WORK ORDER:
Look through the records and copy each line with the string "else" in it.
Top of DATA SUPPLIED
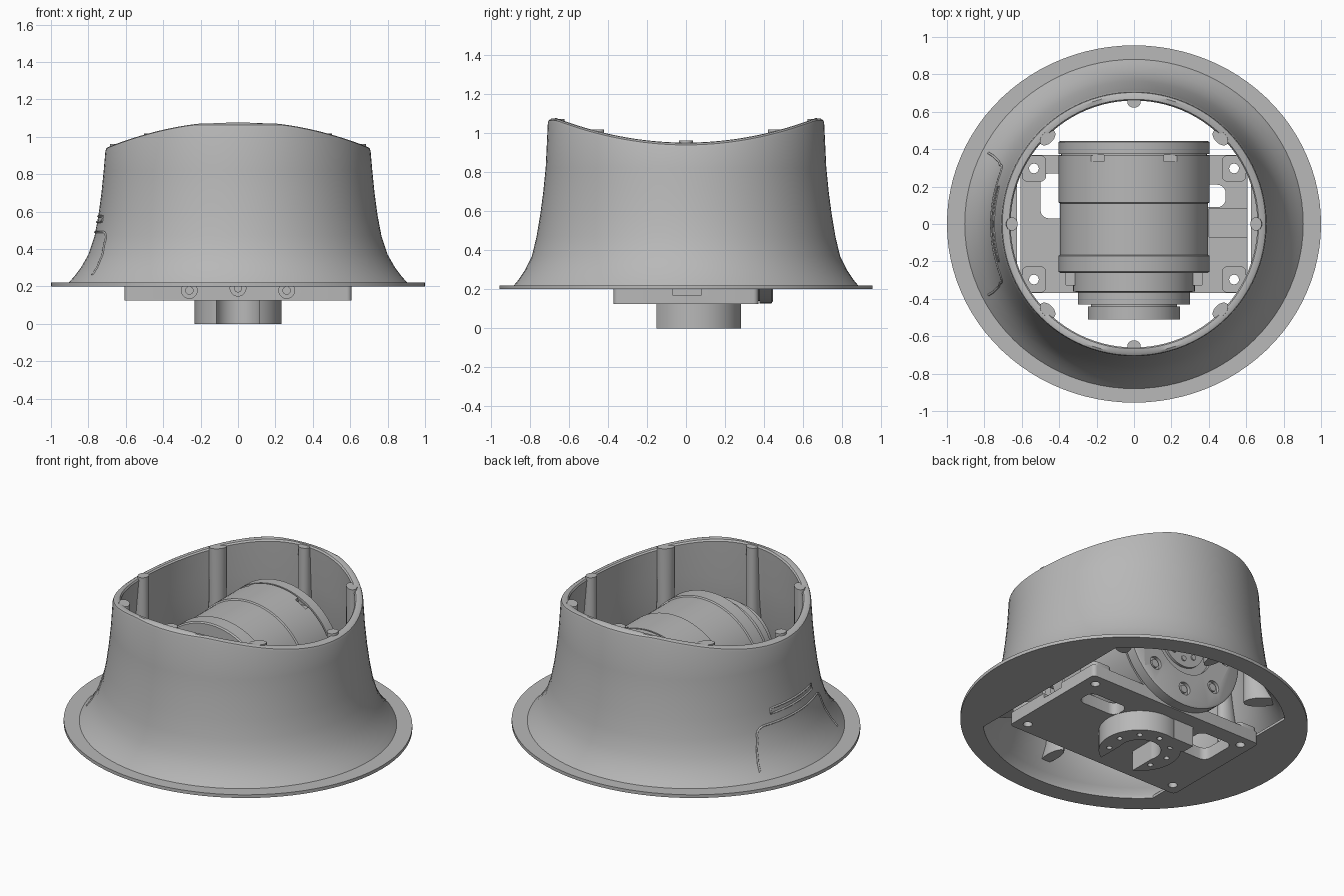
import bpy, bmesh
from math import sin, cos, pi, radians, sqrt
from mathutils import Matrix

if "Cube" in bpy.data.objects:
    bpy.data.objects.remove(bpy.data.objects["Cube"])

GREY = (0.48, 0.48, 0.48, 1)
grey = bpy.data.materials.new("plain grey")
grey.use_nodes = True
grey.diffuse_color = GREY
grey.node_tree.nodes["Principled BSDF"].inputs["Base Color"].default_value = GREY

SEG = 96
AXIS_Z = 0.53     # height of the motor axis


def smooth(obj):
    bpy.ops.object.select_all(action="DESELECT")
    obj.select_set(True)
    bpy.context.view_layer.objects.active = obj
    bpy.ops.object.shade_smooth_by_angle(angle=radians(32))


def finish(name, bm):
    bmesh.ops.recalc_face_normals(bm, faces=bm.faces[:])
    mesh = bpy.data.meshes.new(name)
    bm.to_mesh(mesh)
    bm.free()
    obj = bpy.data.objects.new(name, mesh)
    bpy.context.collection.objects.link(obj)
    mesh.materials.append(grey)
    smooth(obj)
    return obj


def loft(name, rings, closed=False):
    """Skin a list of equal point rings; closed joins last to first, else caps."""
    bm = bmesh.new()
    loops = [[bm.verts.new(p) for p in ring] for ring in rings]
    pairs = list(zip(loops, loops[1:]))
    if closed:
        pairs.append((loops[-1], loops[0]))
    for a, b in pairs:
        n = len(a)
        for i in range(n):
            bm.faces.new((a[i], a[(i + 1) % n], b[(i + 1) % n], b[i]))
    if not closed:
        bm.faces.new(loops[0])
        bm.faces.new(loops[-1])
    return finish(name, bm)


def box(name, x, y, z, bevel=0):
    bm = bmesh.new()
    size = [b - a for a, b in (x, y, z)]
    mid = [(a + b) / 2 for a, b in (x, y, z)]
    bmesh.ops.create_cube(bm, size=1, matrix=Matrix.Translation(mid) @ Matrix.Diagonal((*size, 1)))
    if bevel:   # round the upright corners only
        edges = [e for e in bm.edges if abs(e.verts[0].co.z - e.verts[1].co.z) > 0.001]
        bmesh.ops.bevel(bm, geom=edges, offset=bevel, segments=5, affect="EDGES", profile=0.5)
    return finish(name, bm)


def cylinder(name, centre, radius, depth, along_y=False, seg=32):
    bm = bmesh.new()
    turn = Matrix.Rotation(pi / 2, 4, "X") if along_y else Matrix()
    bmesh.ops.create_cone(bm, cap_ends=True, segments=seg, radius1=radius, radius2=radius,
                          depth=depth, matrix=Matrix.Translation(centre) @ turn)
    return finish(name, bm)


def cut(target, cutter):
    mod = target.modifiers.new("cut", "BOOLEAN")
    mod.operation, mod.object, mod.solver = "DIFFERENCE", cutter, "EXACT"
    bpy.context.view_layer.objects.active = target
    bpy.ops.object.modifier_apply(modifier=mod.name)
    bpy.data.objects.remove(cutter)
    smooth(target)


# Flared shell with flange and saddle-shaped rim: (height, radius)
flare = [(0.22, 0.905), (0.25, 0.878), (0.30, 0.84), (0.37, 0.80), (0.47, 0.767),
         (0.58, 0.746), (0.70, 0.73), (0.82, 0.718)]


def saddle(y):
    return min(0.125, 0.285 * y * y)


def shell_ring(rx, ry, z, lift=0):
    angles = [2 * pi * i / SEG for i in range(SEG)]
    return [(rx * cos(t), ry * sin(t), z + lift * saddle(ry * sin(t))) for t in angles]


def flat_y(z, r):     # the foot is slightly narrower front to back
    return r - 0.025 * max(0, (0.5 - z) / 0.28)


rings = [shell_ring(1, 0.955, 0.2), shell_ring(1, 0.955, 0.22)]
rings += [shell_ring(r, flat_y(z, r), z) for z, r in flare]
rings += [shell_ring(0.709, 0.707, 0.925, 1), shell_ring(0.704, 0.703, 0.938, 1),
          shell_ring(0.69, 0.69, 0.947, 1), shell_ring(0.667, 0.667, 0.95, 1),
          shell_ring(0.66, 0.66, 0.942, 1)]
rings += [shell_ring(r - 0.045, flat_y(z, r) - 0.045, z) for z, r in reversed(flare)]
rings.append(shell_ring(0.865, 0.84, 0.2))
loft("flared_shell", rings, closed=True)

# Flat floor on both sides, open in the middle
floor = loft("side_floor", [shell_ring(0.875, 0.85, 0.2), shell_ring(0.875, 0.85, 0.216)])
cut(floor, box("opening_cutter", (-0.625, 0.625), (-1, 1), (0, 0.4)))

# Ribs that grow out of the inner wall
for k in range(8):
    a = k * pi / 4
    top = 0.962 + 0.9 * saddle(0.65 * sin(a))
    width = 0.05 if k % 2 else 0.036
    rings = []
    for z, outer in ((0.3, 0.815), (0.37, 0.775), (0.47, 0.745), (0.7, 0.705), (top, 0.683)):
        mid, half = (outer + 0.622) / 2, (outer - 0.622) / 2
        ring = []
        for i in range(24):
            t = 2 * pi * i / 24
            u, v = mid + half * cos(t), width * sin(t)
            ring.append((u * cos(a) - v * sin(a), u * sin(a) + v * cos(a), z))
        rings.append(ring)
    loft("wall_rib", rings)


# Raised seam lines of the access hatch on the -x side
def surface_point(y, z):
    for (z0, r0), (z1, r1) in zip(flare, flare[1:]):
        if z0 <= z <= z1:
            r = r0 + (r1 - r0) * (z - z0) / (z1 - z0)
            return (-r * sqrt(1 - (y / flat_y(z, r)) ** 2), y, z)


def seam(name, points, cyclic=False):
    curve = bpy.data.curves.new(name, "CURVE")
    curve.dimensions = "3D"
    curve.bevel_depth = 0.006
    curve.bevel_resolution = 2
    spline = curve.splines.new("POLY")
    spline.points.add(len(points) - 1)
    for p, (y, z) in zip(spline.points, points):
        p.co = (*surface_point(y, z), 1)
    spline.use_cyclic_u = cyclic
    curve.materials.append(grey)
    bpy.context.collection.objects.link(bpy.data.objects.new(name, curve))


half = [(0.38 - 0.008 * i, 0.26 + 0.02 * i) for i in range(9)]
half += [(0.255 + 0.06 * cos(a * pi / 12), 0.43 + 0.06 * sin(a * pi / 12)) for a in range(1, 7)]
half += [(0.255 - 0.04 * i, 0.49) for i in range(1, 7)]
seam("hatch_seam", half + [(-y, z) for y, z in reversed(half)])
slot = [(-0.2 + 0.04 * i, 0.545) for i in range(11)]
seam("hatch_slot", slot + [(y, 0.575) for y, z in reversed(slot)], cyclic=True)

# Base plate with slots, screw holes and a cable notch
plate = box("base_plate", (-0.607, 0.607), (-0.37, 0.37), (0.125, 0.2), 0.025)
cut(plate, box("slot_cutter", (-0.5, -0.27), (0.03, 0.27), (0, 0.4), 0.045))
cut(plate, box("slot_cutter", (0.22, 0.49), (0.09, 0.21), (0, 0.4), 0.045))
cut(plate, box("notch_cutter", (0.4, 0.7), (-0.07, 0.08), (0.17, 0.3)))
for sx in (-1, 1):
    for sy in (-1, 1):
        x, y = 0.535 * sx, 0.297 * sy
        pad = box("corner_pad", (x - 0.065, x + 0.065), (y - 0.07, y + 0.07), (0.19, 0.225), 0.03)
        for part in (plate, pad):
            cut(part, cylinder("hole_cutter", (x, y, 0.2), 0.026, 0.4))

# Sunk bolts in the front edge of the plate
for x, z in ((-0.26, 0.178), (0, 0.19), (0.26, 0.178)):
    cut(plate, cylinder("bolt_cutter", (x, -0.37, z), 0.042, 0.04, True))
    cylinder("plate_bolt", (x, -0.36, z), 0.022, 0.02, True)

# Open collar under the plate
collar = cylinder("cable_collar", (0, 0.05, 0.065), 0.232, 0.13, seg=64)
cut(collar, cylinder("bore_cutter", (0, 0.05, 0.05), 0.12, 0.15, seg=48))
cut(collar, box("mouth_cutter", (-0.115, 0.115), (-0.3, 0.03), (-0.1, 0.125)))
for k in range(7):
    a = radians(-30 + 40 * k)
    cut(collar, cylinder("hole_cutter", (0.175 * cos(a), 0.05 + 0.175 * sin(a), 0), 0.016, 0.08))
box("collar_tab", (-0.2, -0.06), (0.19, 0.28), (0, 0.13))

# Motor lying front to back: (y, radius)
profile = [(0.445, 0.39), (0.438, 0.403), (0.375, 0.403), (0.375, 0.39), (0.365, 0.39),
           (0.365, 0.403), (0.115, 0.403), (0.11, 0.395), (-0.165, 0.395), (-0.17, 0.403),
           (-0.255, 0.403), (-0.262, 0.395), (-0.262, 0.325), (-0.36, 0.325), (-0.365, 0.3),
           (-0.43, 0.3), (-0.43, 0.23), (-0.44, 0.23), (-0.44, 0.247), (-0.51, 0.247)]
motor = loft("motor_body", [[(r * cos(2 * pi * i / SEG), y, AXIS_Z + r * sin(2 * pi * i / SEG))
                             for i in range(SEG)] for y, r in profile])
cut(motor, cylinder("rear_cutter", (0, 0.45, AXIS_Z), 0.2, 0.06, True, 64))
cut(motor, cylinder("front_cutter", (0, -0.51, AXIS_Z), 0.11, 0.06, True, 48))
for x in (-0.2, 0.2):
    cut(motor, box("notch_cutter", (x - 0.04, x + 0.04), (0.335, 0.37), (0.86, 1)))

# Motor end bolts, sunk in the rear face, and the hub inside the rear recess
cylinder("rear_hub", (0, 0.42, AXIS_Z), 0.15, 0.03, True, 48)
for k in range(8):
    a = k * pi / 4
    c, s = cos(a), sin(a)
    cut(motor, cylinder("bolt_cutter", (0.3 * c, 0.445, AXIS_Z + 0.3 * s), 0.04, 0.04, True, 24))
    cylinder("rear_bolt", (0.3 * c, 0.43, AXIS_Z + 0.3 * s), 0.024, 0.02, True, 24)
    cylinder("hub_bolt", (0.1 * c, 0.437, AXIS_Z + 0.1 * s), 0.016, 0.01, True, 16)
    cut(motor, cylinder("hole_cutter", (0.185 * c, -0.51, AXIS_Z + 0.185 * s), 0.025, 0.03, True, 24))

# Brackets on the motor shoulders and feet of the cradle
for s in (-1, 1):
    box("shoulder_bracket", sorted((0.28 * s, 0.37 * s)), (-0.33, -0.25), (0.45, 0.61), 0.015)
    box("cradle_foot", sorted((0.2 * s, 0.36 * s)), (-0.25, 0.0), (0.19, 0.27))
Bottom of DATA SUPPLIED
RESULT:
    """Skin a list of equal point rings; closed joins last to first, else caps."""
    turn = Matrix.Rotation(pi / 2, 4, "X") if along_y else Matrix()
    width = 0.05 if k % 2 else 0.036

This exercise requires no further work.